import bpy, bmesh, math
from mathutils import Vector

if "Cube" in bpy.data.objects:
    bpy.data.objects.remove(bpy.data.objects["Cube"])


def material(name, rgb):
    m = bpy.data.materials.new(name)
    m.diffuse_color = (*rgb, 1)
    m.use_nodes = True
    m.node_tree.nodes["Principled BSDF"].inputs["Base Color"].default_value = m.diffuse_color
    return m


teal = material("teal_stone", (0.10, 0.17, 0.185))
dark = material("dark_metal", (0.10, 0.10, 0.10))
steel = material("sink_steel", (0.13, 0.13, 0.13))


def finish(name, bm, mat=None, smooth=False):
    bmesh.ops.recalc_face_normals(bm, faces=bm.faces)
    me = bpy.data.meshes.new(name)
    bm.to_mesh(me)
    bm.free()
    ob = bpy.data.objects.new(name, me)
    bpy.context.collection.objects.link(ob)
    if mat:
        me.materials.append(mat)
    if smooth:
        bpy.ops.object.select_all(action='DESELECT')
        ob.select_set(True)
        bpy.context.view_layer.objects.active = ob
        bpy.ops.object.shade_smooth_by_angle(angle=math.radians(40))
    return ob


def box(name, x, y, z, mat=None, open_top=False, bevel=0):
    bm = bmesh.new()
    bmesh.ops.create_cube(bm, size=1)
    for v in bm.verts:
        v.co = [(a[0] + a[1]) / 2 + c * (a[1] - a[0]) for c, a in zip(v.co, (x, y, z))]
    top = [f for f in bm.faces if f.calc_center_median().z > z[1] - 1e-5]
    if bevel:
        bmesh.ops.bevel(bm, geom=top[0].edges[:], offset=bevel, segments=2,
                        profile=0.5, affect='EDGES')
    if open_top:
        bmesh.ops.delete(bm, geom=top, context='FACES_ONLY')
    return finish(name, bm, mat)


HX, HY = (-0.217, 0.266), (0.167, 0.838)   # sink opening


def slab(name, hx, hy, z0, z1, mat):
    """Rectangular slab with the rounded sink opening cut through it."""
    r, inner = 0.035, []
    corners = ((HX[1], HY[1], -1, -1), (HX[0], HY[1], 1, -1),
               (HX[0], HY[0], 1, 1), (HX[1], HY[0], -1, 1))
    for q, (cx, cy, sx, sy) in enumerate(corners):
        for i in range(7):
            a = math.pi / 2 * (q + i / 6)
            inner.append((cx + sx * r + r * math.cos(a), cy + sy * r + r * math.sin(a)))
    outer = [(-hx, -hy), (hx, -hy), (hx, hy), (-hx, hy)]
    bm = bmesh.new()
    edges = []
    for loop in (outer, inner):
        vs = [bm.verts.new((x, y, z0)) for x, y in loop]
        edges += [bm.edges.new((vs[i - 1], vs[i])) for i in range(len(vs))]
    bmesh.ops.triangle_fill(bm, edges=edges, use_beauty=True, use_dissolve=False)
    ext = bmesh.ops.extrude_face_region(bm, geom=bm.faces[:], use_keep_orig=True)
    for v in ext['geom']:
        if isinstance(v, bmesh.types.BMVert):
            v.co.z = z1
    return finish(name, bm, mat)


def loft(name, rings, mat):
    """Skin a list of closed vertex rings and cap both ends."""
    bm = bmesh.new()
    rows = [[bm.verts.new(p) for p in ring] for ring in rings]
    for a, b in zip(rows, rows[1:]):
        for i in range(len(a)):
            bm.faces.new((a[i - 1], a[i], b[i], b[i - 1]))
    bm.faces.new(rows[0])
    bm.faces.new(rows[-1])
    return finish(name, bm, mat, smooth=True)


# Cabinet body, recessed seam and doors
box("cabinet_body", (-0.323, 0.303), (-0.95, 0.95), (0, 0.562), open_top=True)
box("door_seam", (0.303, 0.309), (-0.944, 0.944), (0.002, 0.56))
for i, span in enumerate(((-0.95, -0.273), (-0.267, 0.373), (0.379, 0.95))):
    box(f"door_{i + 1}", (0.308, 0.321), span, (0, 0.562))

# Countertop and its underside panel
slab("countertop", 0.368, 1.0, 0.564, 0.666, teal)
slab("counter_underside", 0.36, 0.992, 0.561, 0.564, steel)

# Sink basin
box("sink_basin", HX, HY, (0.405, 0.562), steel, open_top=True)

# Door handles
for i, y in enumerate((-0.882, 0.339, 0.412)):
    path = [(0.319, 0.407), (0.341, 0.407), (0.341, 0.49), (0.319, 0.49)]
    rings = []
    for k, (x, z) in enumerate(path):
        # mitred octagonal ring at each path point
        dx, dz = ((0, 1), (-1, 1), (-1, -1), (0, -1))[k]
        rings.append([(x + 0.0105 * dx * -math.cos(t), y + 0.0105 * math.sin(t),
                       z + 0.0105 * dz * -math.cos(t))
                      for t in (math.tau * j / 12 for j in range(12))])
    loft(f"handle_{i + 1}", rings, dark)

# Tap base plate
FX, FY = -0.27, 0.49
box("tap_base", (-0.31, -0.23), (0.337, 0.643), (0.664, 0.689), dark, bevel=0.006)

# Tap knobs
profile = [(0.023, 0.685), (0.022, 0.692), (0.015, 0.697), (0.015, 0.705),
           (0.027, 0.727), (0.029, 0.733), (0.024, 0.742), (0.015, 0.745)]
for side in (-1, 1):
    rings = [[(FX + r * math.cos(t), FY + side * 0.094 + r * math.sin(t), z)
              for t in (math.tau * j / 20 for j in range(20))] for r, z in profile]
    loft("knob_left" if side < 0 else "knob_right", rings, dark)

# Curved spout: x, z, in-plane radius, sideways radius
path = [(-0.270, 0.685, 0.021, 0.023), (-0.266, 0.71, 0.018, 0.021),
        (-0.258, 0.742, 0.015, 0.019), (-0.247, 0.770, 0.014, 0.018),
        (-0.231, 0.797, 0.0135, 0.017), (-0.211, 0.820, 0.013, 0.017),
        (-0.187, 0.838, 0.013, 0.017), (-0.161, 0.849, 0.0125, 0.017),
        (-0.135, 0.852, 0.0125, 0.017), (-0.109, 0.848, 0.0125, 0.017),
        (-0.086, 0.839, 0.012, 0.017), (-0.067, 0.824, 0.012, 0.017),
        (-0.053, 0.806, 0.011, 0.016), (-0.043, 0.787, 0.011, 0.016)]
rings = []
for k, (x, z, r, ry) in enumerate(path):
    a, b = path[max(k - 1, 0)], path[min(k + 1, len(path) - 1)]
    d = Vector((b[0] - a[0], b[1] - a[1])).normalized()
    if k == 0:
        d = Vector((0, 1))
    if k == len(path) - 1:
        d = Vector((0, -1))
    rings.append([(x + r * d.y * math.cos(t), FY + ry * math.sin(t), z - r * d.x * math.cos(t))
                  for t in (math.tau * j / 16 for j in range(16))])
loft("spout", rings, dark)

+ + +

What you have to do →
Repeat the material above verbatim.

Written response →
import bpy, bmesh, math
from mathutils import Vector

if "Cube" in bpy.data.objects:
    bpy.data.objects.remove(bpy.data.objects["Cube"])


def material(name, rgb):
    m = bpy.data.materials.new(name)
    m.diffuse_color = (*rgb, 1)
    m.use_nodes = True
    m.node_tree.nodes["Principled BSDF"].inputs["Base Color"].default_value = m.diffuse_color
    return m


teal = material("teal_stone", (0.10, 0.17, 0.185))
dark = material("dark_metal", (0.10, 0.10, 0.10))
steel = material("sink_steel", (0.13, 0.13, 0.13))


def finish(name, bm, mat=None, smooth=False):
    bmesh.ops.recalc_face_normals(bm, faces=bm.faces)
    me = bpy.data.meshes.new(name)
    bm.to_mesh(me)
    bm.free()
    ob = bpy.data.objects.new(name, me)
    bpy.context.collection.objects.link(ob)
    if mat:
        me.materials.append(mat)
    if smooth:
        bpy.ops.object.select_all(action='DESELECT')
        ob.select_set(True)
        bpy.context.view_layer.objects.active = ob
        bpy.ops.object.shade_smooth_by_angle(angle=math.radians(40))
    return ob


def box(name, x, y, z, mat=None, open_top=False, bevel=0):
    bm = bmesh.new()
    bmesh.ops.create_cube(bm, size=1)
    for v in bm.verts:
        v.co = [(a[0] + a[1]) / 2 + c * (a[1] - a[0]) for c, a in zip(v.co, (x, y, z))]
    top = [f for f in bm.faces if f.calc_center_median().z > z[1] - 1e-5]
    if bevel:
        bmesh.ops.bevel(bm, geom=top[0].edges[:], offset=bevel, segments=2,
                        profile=0.5, affect='EDGES')
    if open_top:
        bmesh.ops.delete(bm, geom=top, context='FACES_ONLY')
    return finish(name, bm, mat)


HX, HY = (-0.217, 0.266), (0.167, 0.838)   # sink opening


def slab(name, hx, hy, z0, z1, mat):
    """Rectangular slab with the rounded sink opening cut through it."""
    r, inner = 0.035, []
    corners = ((HX[1], HY[1], -1, -1), (HX[0], HY[1], 1, -1),
               (HX[0], HY[0], 1, 1), (HX[1], HY[0], -1, 1))
    for q, (cx, cy, sx, sy) in enumerate(corners):
        for i in range(7):
            a = math.pi / 2 * (q + i / 6)
            inner.append((cx + sx * r + r * math.cos(a), cy + sy * r + r * math.sin(a)))
    outer = [(-hx, -hy), (hx, -hy), (hx, hy), (-hx, hy)]
    bm = bmesh.new()
    edges = []
    for loop in (outer, inner):
        vs = [bm.verts.new((x, y, z0)) for x, y in loop]
        edges += [bm.edges.new((vs[i - 1], vs[i])) for i in range(len(vs))]
    bmesh.ops.triangle_fill(bm, edges=edges, use_beauty=True, use_dissolve=False)
    ext = bmesh.ops.extrude_face_region(bm, geom=bm.faces[:], use_keep_orig=True)
    for v in ext['geom']:
        if isinstance(v, bmesh.types.BMVert):
            v.co.z = z1
    return finish(name, bm, mat)


def loft(name, rings, mat):
    """Skin a list of closed vertex rings and cap both ends."""
    bm = bmesh.new()
    rows = [[bm.verts.new(p) for p in ring] for ring in rings]
    for a, b in zip(rows, rows[1:]):
        for i in range(len(a)):
            bm.faces.new((a[i - 1], a[i], b[i], b[i - 1]))
    bm.faces.new(rows[0])
    bm.faces.new(rows[-1])
    return finish(name, bm, mat, smooth=True)


# Cabinet body, recessed seam and doors
box("cabinet_body", (-0.323, 0.303), (-0.95, 0.95), (0, 0.562), open_top=True)
box("door_seam", (0.303, 0.309), (-0.944, 0.944), (0.002, 0.56))
for i, span in enumerate(((-0.95, -0.273), (-0.267, 0.373), (0.379, 0.95))):
    box(f"door_{i + 1}", (0.308, 0.321), span, (0, 0.562))

# Countertop and its underside panel
slab("countertop", 0.368, 1.0, 0.564, 0.666, teal)
slab("counter_underside", 0.36, 0.992, 0.561, 0.564, steel)

# Sink basin
box("sink_basin", HX, HY, (0.405, 0.562), steel, open_top=True)

# Door handles
for i, y in enumerate((-0.882, 0.339, 0.412)):
    path = [(0.319, 0.407), (0.341, 0.407), (0.341, 0.49), (0.319, 0.49)]
    rings = []
    for k, (x, z) in enumerate(path):
        # mitred octagonal ring at each path point
        dx, dz = ((0, 1), (-1, 1), (-1, -1), (0, -1))[k]
        rings.append([(x + 0.0105 * dx * -math.cos(t), y + 0.0105 * math.sin(t),
                       z + 0.0105 * dz * -math.cos(t))
                      for t in (math.tau * j / 12 for j in range(12))])
    loft(f"handle_{i + 1}", rings, dark)

# Tap base plate
FX, FY = -0.27, 0.49
box("tap_base", (-0.31, -0.23), (0.337, 0.643), (0.664, 0.689), dark, bevel=0.006)

# Tap knobs
profile = [(0.023, 0.685), (0.022, 0.692), (0.015, 0.697), (0.015, 0.705),
           (0.027, 0.727), (0.029, 0.733), (0.024, 0.742), (0.015, 0.745)]
for side in (-1, 1):
    rings = [[(FX + r * math.cos(t), FY + side * 0.094 + r * math.sin(t), z)
              for t in (math.tau * j / 20 for j in range(20))] for r, z in profile]
    loft("knob_left" if side < 0 else "knob_right", rings, dark)

# Curved spout: x, z, in-plane radius, sideways radius
path = [(-0.270, 0.685, 0.021, 0.023), (-0.266, 0.71, 0.018, 0.021),
        (-0.258, 0.742, 0.015, 0.019), (-0.247, 0.770, 0.014, 0.018),
        (-0.231, 0.797, 0.0135, 0.017), (-0.211, 0.820, 0.013, 0.017),
        (-0.187, 0.838, 0.013, 0.017), (-0.161, 0.849, 0.0125, 0.017),
        (-0.135, 0.852, 0.0125, 0.017), (-0.109, 0.848, 0.0125, 0.017),
        (-0.086, 0.839, 0.012, 0.017), (-0.067, 0.824, 0.012, 0.017),
        (-0.053, 0.806, 0.011, 0.016), (-0.043, 0.787, 0.011, 0.016)]
rings = []
for k, (x, z, r, ry) in enumerate(path):
    a, b = path[max(k - 1, 0)], path[min(k + 1, len(path) - 1)]
    d = Vector((b[0] - a[0], b[1] - a[1])).normalized()
    if k == 0:
        d = Vector((0, 1))
    if k == len(path) - 1:
        d = Vector((0, -1))
    rings.append([(x + r * d.y * math.cos(t), FY + ry * math.sin(t), z - r * d.x * math.cos(t))
                  for t in (math.tau * j / 16 for j in range(16))])
loft("spout", rings, dark)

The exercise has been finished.